The Center for Urban Pedagogy in New York connects artists/designers with advocates to produce Making Public Policy four times a year. The end product of the collaboration is a beautiful, brilliant, highly informative, and easy to understand pamphlet that unfolds into a color poster.
According to their website:
The series aims to make information on policy truly public: accessible, meaningful, and shared. We aim to add vitality to crucial debates about our future. At the same time, we want to create opportunities for designers to engage social issues without sacrificing experimentation and for advocacy organizations to reach their constituencies better through design.
The latest issue of Making Public Policy is called "Predatory Equity: The Survival Guide." Predatory equity, of course, is the notorious real estate investment model in which buyers pay more for rent-regulated housing than can be justified by the rental income, and then force out tenants so that they can raise rents. You can read our recent post about how CalPERS has invested California public employee pension dollars in predatory equity schemes in NYC and East Palo Alto.

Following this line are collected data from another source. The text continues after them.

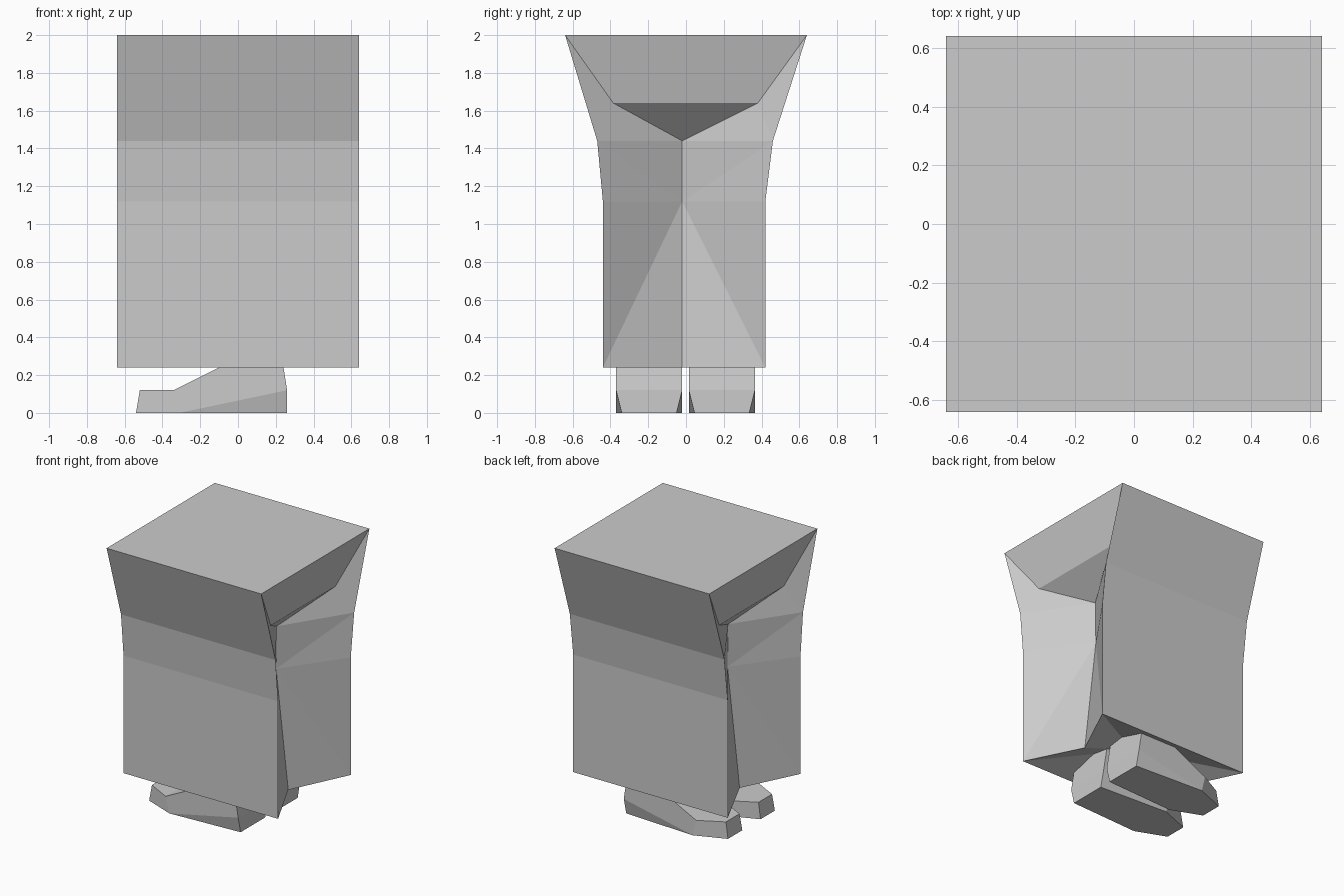
import bpy
import bmesh

if "Cube" in bpy.data.objects:
    bpy.data.objects.remove(bpy.data.objects["Cube"])


def symmetric_part(name, pts, axis, sides, strip, offset=(0, 0, 0)):
    """Mirror side faces across an axis and bridge both sides along a closed strip."""
    bm = bmesh.new()
    halves = []
    for sign in (1, -1):
        half = {}
        for key, co in pts.items():
            co = list(co)
            co[axis] *= sign
            half[key] = bm.verts.new([c + o for c, o in zip(co, offset)])
        for face in sides:
            bm.faces.new([half[k] for k in face.split()])
        halves.append(half)
    p, q = halves
    loop = strip.split()
    for a, b in zip(loop, loop[1:] + loop[:1]):
        bm.faces.new([p[a], p[b], q[b], q[a]])
    bmesh.ops.remove_doubles(bm, verts=bm.verts, dist=0.0001)
    bmesh.ops.recalc_face_normals(bm, faces=bm.faces)
    mesh = bpy.data.meshes.new(name)
    bm.to_mesh(mesh)
    bm.free()
    obj = bpy.data.objects.new(name, mesh)
    bpy.context.collection.objects.link(obj)
    return obj


# Flared body: front (f), back (b), creased side centre (c), underarm rim (r)
body = {
    "f0": (.64, -.64, 2), "f1": (.64, -.47, 1.44), "f2": (.64, -.44, 1.12), "f3": (.64, -.44, .24),
    "b0": (.64, .64, 2), "b1": (.64, .46, 1.44), "b2": (.64, .42, 1.12), "b3": (.64, .42, .24),
    "t": (.64, 0, 2), "rf": (.54, -.385, 1.64), "rb": (.54, .38, 1.64),
    "c1": (.335, -.02, 1.44), "c2": (.33, -.02, 1.12), "c3": (.43, -.02, .24),
    "a": (0, -.02, .38),
}
body_sides = [
    "f0 rf t", "rf rb t", "b0 t rb", "rf c1 rb",      # recess under the top edge
    "f0 f1 rf", "f1 c1 rf", "b0 rb b1", "b1 rb c1",   # upper side folds
    "f1 f2 c2", "f1 c2 c1", "b1 c2 b2", "b1 c1 c2",
    "f2 f3 c2", "f3 c3 c2", "b2 c2 b3", "b3 c2 c3",   # lower side folds
    "f3 a c3", "b3 c3 a",                             # hollow underside
]
symmetric_part("body", body, 0, body_sides, "f0 f1 f2 f3 a b3 b2 b1 b0 t")

# Shoes: sole (s), mid height (m), ankle (l)
foot = {
    "s0": (.26, .145, 0), "s1": (-.31, .175, 0), "s2": (-.54, .085, 0),
    "m0": (.26, .175, .12), "m1": (-.34, .175, .12), "m2": (-.52, .08, .12),
    "l0": (.225, .175, .34), "l1": (.10, .175, .34),
}
foot_sides = ["s0 m0 s1", "s1 m0 m1", "s1 m1 m2 s2", "m0 l0 l1 m1"]
for name, y in (("front_foot", -.195), ("back_foot", .19)):
    symmetric_part(name, foot, 1, foot_sides, "s0 s1 s2 m2 m1 l1 l0 m0", (0, y, 0))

Here's what the folks at Making Public Policy have to say about their latest publication.
During the boom, a new breed of speculator used private equity and oversized bank loans to buy up affordable housing. They tried to make a quick profit by converting it to luxury housing – putting over 65,000 families and their affordable apartments at risk. Post-crash, these predatory equity speculators can’t pay off their loans or sell their buildings. Foreclosure looms. Predatory Equity: The Survival Guide explains the financial mechanics of predatory equity and how to prevent it from happening again in the next boom. It provides tenants, advocates, and policymakers with information on tools like loan modifications and preservation short sales to save the hundreds of buildings in imminent danger of foreclosure. The poster was produced through a collaboration between Tenants & Neighbors, the Urban Homesteading Assistance Board, and Glen Cummings.
To download a pdf version, click here.